Daddy Long Legs, Music and Lyrics by Paul Gordon, Book by John Caird, Based on the novel by Jean Webster, Merrimack Repertory Theatre, 2/9/12-3/4/12
Reviewed by Anthony Geehan
(Lowell, MA) The concept of love at first sight is something that has been around in theater and literature since the times of ancient mythology. There is another and more complicated hook for a love story however, in which two people fall in love without ever seeing each other. Such pieces as Mask, Sleepless in Seattle, and Parfumerie have taken on the concept that love can spark purely on personality and intrigue without any physical attributes taken into account. So it is with the musical Daddy Long Legs, a new performance being hosted by The Merrimack Repertory Theatre based off the book by John Caird.

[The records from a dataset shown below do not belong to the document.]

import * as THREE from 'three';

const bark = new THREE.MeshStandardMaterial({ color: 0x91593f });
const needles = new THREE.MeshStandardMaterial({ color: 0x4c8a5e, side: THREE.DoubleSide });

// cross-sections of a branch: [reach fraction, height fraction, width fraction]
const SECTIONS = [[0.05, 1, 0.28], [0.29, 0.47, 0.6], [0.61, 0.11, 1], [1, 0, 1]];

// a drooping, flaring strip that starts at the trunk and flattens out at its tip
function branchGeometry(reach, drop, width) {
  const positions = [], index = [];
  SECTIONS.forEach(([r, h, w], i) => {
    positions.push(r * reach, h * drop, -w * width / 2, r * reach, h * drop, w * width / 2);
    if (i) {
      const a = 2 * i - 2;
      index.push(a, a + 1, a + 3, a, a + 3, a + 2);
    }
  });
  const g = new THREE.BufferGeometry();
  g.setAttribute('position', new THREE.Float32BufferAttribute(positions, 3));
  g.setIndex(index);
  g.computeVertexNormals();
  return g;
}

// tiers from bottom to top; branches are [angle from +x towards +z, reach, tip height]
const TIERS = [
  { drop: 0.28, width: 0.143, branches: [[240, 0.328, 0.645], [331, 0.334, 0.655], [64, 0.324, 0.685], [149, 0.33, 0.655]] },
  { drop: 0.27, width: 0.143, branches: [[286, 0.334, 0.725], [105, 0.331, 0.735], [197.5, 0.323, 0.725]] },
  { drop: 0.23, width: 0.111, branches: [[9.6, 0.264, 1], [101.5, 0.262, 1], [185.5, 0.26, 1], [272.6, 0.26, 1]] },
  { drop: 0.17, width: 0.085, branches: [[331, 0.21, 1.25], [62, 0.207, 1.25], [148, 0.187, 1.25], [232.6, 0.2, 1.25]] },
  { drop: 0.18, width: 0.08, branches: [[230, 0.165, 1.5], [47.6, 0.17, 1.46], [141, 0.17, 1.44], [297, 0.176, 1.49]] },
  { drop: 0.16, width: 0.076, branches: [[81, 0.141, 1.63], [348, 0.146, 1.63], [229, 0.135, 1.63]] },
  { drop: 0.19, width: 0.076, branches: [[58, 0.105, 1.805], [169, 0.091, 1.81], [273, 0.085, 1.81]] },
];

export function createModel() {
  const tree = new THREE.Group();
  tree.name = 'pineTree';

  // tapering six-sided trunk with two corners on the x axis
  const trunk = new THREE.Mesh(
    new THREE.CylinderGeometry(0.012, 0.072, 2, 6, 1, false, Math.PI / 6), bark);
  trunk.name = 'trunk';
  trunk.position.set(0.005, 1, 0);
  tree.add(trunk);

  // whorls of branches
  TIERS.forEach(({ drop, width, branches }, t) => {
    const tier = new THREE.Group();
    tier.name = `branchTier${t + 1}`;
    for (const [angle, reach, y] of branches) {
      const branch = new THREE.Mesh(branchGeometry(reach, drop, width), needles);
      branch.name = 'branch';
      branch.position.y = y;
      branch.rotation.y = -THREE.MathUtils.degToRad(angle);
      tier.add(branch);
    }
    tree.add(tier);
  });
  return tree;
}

Daddy Long Legs tells the story of Jerusha Abbott (Megan McGinnis), a young girl who is introduced as the “The oldest orphan in the John Greer Home”, a position that lands her the responsibility of caring for many of the children with little to no hope of her becoming adopted herself. One day, she receives a strange letter from an anonymous man who only refers to himself as “Mr.Smith”, who offers to fully pay for her college education in order to develop her into a successful writer. The stipulations for his funding are that Jerusha must write a letter to him once a month in order to keep him updated on her progress and that she will never hear back from him or meet him in anyway. Mr. Smith turns out to be a young and love scorned member of a prominent New York family named Jervis Pendleton (Robert Hancock), whose socialist tendencies have made him an outcast in his circles. Jerusha writes Jervis once a month as promised, keeping him updated on her day-to-day life and studies. Through these letters Jervis becomes infatuated with Jerusha, but swears to keep his identity secret from her as his original proposition stated. The story becomes a two way street of longing and mystery told through Jerusha’s letters to her “ Daddy Long Legs” as she attempts to coax her mysterious benefactor out of hiding while Jervis attempts to resist the temptation to do so.
Daddy Long Legs is a musical that sustains a very straight and medium flow throughout. McGinnis and Hancock are the only two actors in the play and they stay in one set piece the entire time with minimal props and costume changes. The songs are well arranged and are there to move the story along more so then to be showstoppers. A minimalist orchestra led by Laura Bergquist plays the songs live with surprising accuracy for how quickly the dialogue transitions into music at times. Both McGinnis and Hancock are both proficient actors and singers, though there are no real scenes of virtuosity in either. The true strength of the production is in it’s pacing, which gives the play a unique humor and charm. McGinnis and Hancock handle the two-person act extremely well with some fantastic chemistry, spending much of their time on stage finishing each other’s sentences and working off each other’s lines.
The stage pieces of Daddy Long Legs work in sections, though the main framing never changes. Pendelton’s office acts as the background for Hancock to spend most of his stage time in while McGinnis occupies the front of the stage with miscellaneous trunks and suitcases. These are used at first to signify her leaving the orphanage, but double as set pieces to represent dormitories, mountains, and graduation pedestals for different parts of Jerusha’s life. The staging also opens to reveal windows with different lighting and color tone throughout the play in order to represent the changing of the seasons.
While the music of the play is very well executed and suiting to the story, it can also be looked at as slightly arbitrary, with the songs being used mainly to stretch the length of the play rather than add to it. Many of the songs are refrained several times as well and this tends to wear near the finale. But McGinnis and Hancock are fantastic on stage together and their charm, humor, and pacing makes the play an enjoyable experience. Fans of out of left field couple stories such as Breakfast at Tiffany’s and My Fair Lady would be well off attending.